### [WHAT IS EXPECTED]
Beginning with the line that mentions "# Round cross hole through both flats", reproduce every line through the last line of the entries, exactly, and only those.

### [GIVEN DATA]
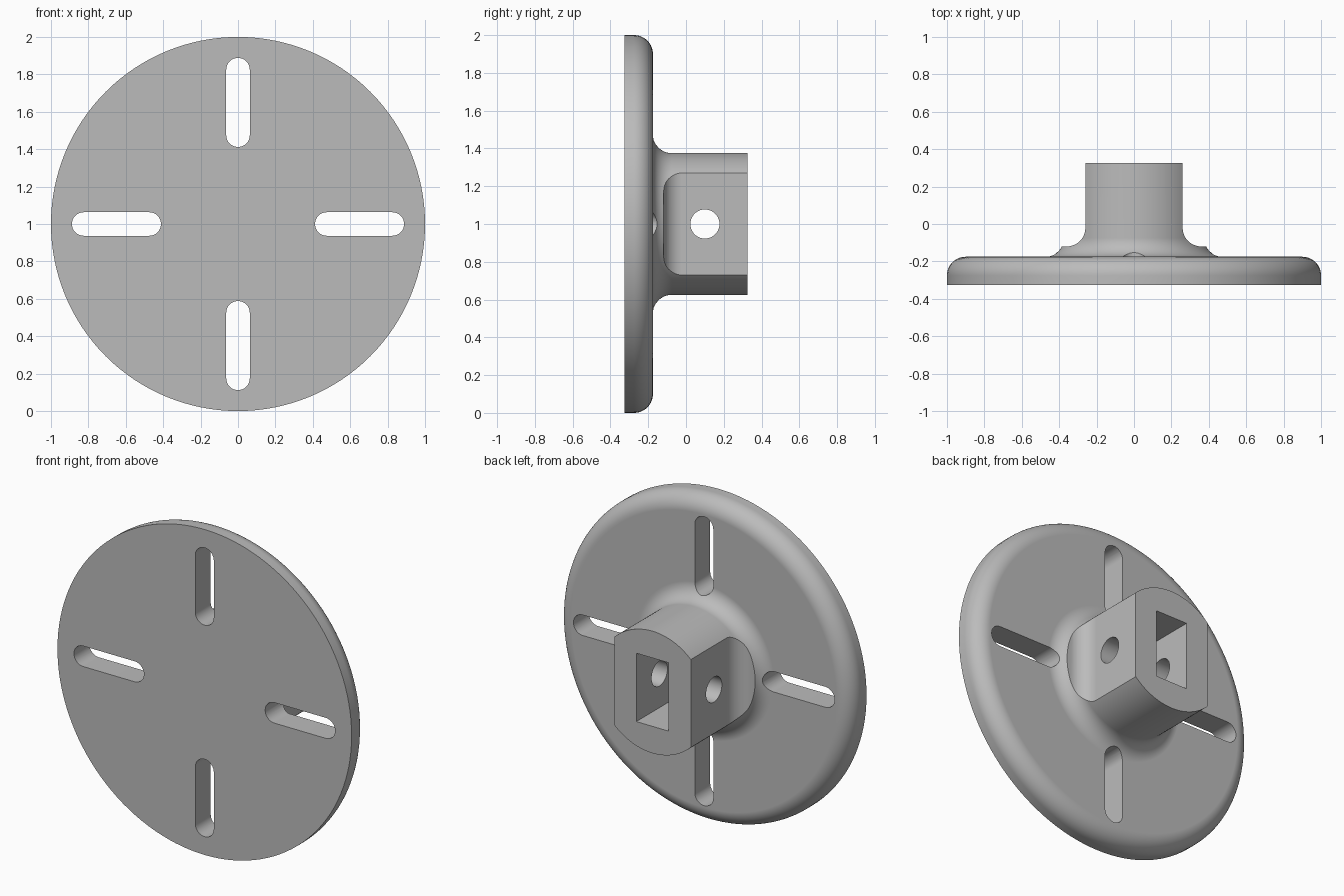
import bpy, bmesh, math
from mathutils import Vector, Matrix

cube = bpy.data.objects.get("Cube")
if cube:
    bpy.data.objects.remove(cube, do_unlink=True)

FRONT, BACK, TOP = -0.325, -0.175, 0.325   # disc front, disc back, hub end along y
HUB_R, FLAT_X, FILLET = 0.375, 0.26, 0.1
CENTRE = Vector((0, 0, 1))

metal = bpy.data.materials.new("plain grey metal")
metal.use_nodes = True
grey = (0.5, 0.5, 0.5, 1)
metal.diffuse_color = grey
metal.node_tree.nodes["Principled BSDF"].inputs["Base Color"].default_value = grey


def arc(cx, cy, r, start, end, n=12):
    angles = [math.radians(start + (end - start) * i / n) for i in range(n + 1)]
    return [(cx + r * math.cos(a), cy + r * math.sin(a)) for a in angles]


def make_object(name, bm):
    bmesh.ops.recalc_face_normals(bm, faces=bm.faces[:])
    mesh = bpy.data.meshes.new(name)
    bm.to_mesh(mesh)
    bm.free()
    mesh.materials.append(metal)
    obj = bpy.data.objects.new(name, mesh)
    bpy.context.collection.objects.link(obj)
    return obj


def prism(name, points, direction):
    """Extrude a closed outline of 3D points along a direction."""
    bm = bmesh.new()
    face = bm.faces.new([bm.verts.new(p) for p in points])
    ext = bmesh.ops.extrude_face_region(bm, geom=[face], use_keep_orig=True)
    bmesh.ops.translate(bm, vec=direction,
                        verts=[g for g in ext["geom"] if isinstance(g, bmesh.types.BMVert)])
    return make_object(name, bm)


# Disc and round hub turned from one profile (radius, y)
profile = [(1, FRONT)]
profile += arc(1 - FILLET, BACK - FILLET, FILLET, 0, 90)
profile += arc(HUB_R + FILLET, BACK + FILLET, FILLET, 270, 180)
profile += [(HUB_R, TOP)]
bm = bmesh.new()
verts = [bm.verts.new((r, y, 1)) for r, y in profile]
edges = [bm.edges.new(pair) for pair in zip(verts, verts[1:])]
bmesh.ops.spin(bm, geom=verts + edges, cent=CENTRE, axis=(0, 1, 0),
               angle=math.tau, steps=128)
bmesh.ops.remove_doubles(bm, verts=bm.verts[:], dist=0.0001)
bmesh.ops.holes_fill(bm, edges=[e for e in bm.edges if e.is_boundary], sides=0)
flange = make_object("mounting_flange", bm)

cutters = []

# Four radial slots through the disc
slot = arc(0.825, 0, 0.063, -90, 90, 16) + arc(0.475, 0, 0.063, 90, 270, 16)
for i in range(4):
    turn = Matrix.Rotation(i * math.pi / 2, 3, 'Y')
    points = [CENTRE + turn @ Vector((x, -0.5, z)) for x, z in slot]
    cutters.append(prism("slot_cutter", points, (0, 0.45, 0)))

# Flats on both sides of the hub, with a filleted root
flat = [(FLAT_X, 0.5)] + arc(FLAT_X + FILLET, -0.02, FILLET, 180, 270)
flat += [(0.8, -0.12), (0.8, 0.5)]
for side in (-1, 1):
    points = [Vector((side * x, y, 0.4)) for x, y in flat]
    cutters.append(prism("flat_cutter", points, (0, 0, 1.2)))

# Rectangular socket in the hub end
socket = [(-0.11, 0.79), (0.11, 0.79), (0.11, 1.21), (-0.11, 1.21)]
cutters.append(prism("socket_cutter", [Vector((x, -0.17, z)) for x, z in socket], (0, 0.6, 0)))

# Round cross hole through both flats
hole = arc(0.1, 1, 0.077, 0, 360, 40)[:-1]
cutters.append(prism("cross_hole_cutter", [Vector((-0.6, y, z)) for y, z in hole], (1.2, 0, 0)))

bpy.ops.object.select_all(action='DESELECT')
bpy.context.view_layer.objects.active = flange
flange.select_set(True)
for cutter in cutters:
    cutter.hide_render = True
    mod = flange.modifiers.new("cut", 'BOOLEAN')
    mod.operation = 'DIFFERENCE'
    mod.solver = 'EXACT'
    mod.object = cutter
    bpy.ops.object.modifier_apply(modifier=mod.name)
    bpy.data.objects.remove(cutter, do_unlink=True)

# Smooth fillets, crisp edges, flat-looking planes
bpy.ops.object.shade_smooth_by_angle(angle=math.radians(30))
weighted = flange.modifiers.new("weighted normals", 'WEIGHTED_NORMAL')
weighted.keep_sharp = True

### [TASK RESPONSE]
# Round cross hole through both flats
hole = arc(0.1, 1, 0.077, 0, 360, 40)[:-1]
cutters.append(prism("cross_hole_cutter", [Vector((-0.6, y, z)) for y, z in hole], (1.2, 0, 0)))

bpy.ops.object.select_all(action='DESELECT')
bpy.context.view_layer.objects.active = flange
flange.select_set(True)
for cutter in cutters:
    cutter.hide_render = True
    mod = flange.modifiers.new("cut", 'BOOLEAN')
    mod.operation = 'DIFFERENCE'
    mod.solver = 'EXACT'
    mod.object = cutter
    bpy.ops.object.modifier_apply(modifier=mod.name)
    bpy.data.objects.remove(cutter, do_unlink=True)

# Smooth fillets, crisp edges, flat-looking planes
bpy.ops.object.shade_smooth_by_angle(angle=math.radians(30))
weighted = flange.modifiers.new("weighted normals", 'WEIGHTED_NORMAL')
weighted.keep_sharp = True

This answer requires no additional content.